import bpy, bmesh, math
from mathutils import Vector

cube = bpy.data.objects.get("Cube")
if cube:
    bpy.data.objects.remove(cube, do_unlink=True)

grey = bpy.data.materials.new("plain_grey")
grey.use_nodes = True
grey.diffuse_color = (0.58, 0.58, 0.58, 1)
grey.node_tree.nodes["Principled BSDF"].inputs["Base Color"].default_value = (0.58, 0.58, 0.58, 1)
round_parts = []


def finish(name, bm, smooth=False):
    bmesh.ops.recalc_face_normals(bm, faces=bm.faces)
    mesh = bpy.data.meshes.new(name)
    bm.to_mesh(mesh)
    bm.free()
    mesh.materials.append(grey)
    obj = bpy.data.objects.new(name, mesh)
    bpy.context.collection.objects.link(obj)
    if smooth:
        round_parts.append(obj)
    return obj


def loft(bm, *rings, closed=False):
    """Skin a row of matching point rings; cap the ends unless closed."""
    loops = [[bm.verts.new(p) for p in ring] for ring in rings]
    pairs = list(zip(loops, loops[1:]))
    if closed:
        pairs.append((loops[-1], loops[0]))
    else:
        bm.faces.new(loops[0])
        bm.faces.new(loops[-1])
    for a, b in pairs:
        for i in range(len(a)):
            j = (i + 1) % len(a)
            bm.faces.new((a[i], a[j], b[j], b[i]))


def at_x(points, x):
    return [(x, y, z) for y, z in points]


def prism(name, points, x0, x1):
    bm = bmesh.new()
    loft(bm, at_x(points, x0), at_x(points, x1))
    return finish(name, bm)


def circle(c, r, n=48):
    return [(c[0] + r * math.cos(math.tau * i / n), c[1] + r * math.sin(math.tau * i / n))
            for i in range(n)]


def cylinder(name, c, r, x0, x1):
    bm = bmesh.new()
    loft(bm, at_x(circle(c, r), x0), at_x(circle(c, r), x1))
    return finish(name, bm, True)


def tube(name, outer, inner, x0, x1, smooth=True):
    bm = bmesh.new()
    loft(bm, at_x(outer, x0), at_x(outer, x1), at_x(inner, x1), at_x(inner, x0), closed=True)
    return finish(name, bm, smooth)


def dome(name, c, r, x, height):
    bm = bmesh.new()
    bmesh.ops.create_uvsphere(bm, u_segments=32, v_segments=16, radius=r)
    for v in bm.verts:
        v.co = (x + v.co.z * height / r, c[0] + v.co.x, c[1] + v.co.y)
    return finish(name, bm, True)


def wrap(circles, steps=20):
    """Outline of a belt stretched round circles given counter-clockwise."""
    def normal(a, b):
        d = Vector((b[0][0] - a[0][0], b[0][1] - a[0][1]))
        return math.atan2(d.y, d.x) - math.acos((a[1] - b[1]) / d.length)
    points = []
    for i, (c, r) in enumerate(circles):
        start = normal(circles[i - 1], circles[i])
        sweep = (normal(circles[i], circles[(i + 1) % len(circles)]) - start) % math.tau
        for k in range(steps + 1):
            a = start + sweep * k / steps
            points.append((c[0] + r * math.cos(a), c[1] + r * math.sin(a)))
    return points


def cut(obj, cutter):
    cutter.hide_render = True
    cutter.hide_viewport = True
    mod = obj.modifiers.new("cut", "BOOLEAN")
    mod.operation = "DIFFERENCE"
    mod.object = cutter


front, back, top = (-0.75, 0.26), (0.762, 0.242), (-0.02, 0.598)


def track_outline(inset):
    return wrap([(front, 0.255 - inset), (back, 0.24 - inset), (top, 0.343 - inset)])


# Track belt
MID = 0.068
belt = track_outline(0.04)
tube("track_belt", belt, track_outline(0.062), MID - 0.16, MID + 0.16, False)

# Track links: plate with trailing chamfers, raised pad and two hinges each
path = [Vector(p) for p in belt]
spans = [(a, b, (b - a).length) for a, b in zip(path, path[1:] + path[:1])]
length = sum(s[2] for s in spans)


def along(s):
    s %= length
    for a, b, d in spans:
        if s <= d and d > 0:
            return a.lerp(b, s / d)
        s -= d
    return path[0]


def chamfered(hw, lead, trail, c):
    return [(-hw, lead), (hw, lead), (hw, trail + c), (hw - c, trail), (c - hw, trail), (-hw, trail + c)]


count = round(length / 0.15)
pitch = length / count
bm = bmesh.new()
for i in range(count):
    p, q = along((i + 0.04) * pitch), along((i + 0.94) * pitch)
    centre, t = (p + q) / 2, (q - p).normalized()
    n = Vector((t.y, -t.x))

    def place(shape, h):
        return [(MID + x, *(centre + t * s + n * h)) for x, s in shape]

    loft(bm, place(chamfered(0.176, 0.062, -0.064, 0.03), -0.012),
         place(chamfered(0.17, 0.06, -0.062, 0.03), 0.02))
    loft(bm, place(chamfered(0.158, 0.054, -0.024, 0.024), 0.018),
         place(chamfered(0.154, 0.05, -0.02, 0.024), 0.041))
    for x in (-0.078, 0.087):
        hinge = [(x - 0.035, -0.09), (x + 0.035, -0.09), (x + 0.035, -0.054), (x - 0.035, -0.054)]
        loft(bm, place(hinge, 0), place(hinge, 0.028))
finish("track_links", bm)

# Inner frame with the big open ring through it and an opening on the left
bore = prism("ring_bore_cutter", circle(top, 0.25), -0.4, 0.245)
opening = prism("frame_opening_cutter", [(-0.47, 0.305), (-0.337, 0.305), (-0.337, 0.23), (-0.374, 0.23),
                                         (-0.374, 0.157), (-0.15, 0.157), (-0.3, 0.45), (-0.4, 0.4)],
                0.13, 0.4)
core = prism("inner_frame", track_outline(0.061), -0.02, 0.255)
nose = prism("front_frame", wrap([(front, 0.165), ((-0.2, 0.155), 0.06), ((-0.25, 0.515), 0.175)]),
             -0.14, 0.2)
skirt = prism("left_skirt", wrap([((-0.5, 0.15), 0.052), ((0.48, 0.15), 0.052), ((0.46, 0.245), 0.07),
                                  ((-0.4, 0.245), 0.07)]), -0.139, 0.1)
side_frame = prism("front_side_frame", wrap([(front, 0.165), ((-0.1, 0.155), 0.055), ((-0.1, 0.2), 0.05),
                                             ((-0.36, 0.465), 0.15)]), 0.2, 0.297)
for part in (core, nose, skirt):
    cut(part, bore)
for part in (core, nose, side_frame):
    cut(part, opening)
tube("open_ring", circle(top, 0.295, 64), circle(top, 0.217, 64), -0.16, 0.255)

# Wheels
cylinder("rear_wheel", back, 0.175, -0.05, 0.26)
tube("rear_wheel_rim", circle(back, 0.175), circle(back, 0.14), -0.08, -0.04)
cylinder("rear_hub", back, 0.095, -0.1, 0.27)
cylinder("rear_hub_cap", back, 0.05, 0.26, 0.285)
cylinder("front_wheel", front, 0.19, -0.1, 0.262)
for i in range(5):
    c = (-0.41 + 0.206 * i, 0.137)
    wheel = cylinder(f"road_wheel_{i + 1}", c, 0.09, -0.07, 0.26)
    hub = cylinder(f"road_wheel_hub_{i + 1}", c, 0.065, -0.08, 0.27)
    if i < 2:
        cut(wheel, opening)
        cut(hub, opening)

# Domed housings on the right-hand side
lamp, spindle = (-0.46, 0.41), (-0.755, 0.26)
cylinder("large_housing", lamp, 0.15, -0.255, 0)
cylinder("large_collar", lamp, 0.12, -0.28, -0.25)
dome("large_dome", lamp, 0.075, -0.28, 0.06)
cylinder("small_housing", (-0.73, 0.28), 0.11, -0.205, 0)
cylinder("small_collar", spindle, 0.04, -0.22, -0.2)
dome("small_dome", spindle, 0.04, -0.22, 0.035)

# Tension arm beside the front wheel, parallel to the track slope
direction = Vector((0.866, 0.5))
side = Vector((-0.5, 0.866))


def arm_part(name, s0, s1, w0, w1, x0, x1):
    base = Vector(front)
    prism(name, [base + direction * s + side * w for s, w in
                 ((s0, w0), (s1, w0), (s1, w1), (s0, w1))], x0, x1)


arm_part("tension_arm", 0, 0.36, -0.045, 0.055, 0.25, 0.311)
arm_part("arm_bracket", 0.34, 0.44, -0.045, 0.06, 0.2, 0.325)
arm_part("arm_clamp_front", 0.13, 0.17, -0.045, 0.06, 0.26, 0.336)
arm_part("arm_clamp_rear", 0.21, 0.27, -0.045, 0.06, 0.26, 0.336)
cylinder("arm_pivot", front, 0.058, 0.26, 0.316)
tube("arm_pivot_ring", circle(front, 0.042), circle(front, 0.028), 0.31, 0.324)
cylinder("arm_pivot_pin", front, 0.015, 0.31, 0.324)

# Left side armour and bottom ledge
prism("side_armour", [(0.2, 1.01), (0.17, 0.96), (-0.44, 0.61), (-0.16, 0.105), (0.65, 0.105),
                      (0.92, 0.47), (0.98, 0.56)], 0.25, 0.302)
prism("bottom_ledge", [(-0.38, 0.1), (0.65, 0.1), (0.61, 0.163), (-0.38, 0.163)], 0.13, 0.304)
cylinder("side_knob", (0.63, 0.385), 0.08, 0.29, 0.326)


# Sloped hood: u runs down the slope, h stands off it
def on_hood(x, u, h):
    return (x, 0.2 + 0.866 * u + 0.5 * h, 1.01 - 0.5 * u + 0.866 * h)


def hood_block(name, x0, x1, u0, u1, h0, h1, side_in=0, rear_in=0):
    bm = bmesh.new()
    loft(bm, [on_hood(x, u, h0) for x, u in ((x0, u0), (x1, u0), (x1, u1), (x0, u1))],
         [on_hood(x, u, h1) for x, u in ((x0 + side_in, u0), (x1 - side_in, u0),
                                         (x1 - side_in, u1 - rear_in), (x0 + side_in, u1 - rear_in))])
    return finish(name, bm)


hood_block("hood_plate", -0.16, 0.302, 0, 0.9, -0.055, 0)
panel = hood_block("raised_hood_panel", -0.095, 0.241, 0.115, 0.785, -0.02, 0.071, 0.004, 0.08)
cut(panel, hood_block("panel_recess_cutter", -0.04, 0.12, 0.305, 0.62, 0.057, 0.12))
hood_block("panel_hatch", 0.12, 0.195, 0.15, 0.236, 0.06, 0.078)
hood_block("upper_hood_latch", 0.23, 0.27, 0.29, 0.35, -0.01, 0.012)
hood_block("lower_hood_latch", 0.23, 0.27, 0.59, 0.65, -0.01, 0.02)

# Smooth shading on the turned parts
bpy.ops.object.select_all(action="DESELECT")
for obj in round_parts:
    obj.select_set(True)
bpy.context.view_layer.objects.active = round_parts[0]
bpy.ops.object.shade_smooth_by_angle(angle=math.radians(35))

** WHAT THIS TASK INVOLVES **
Across the data, how many lines contain the string "steps"? Only the number is wanted.

** EXPECTED OUTPUT **
3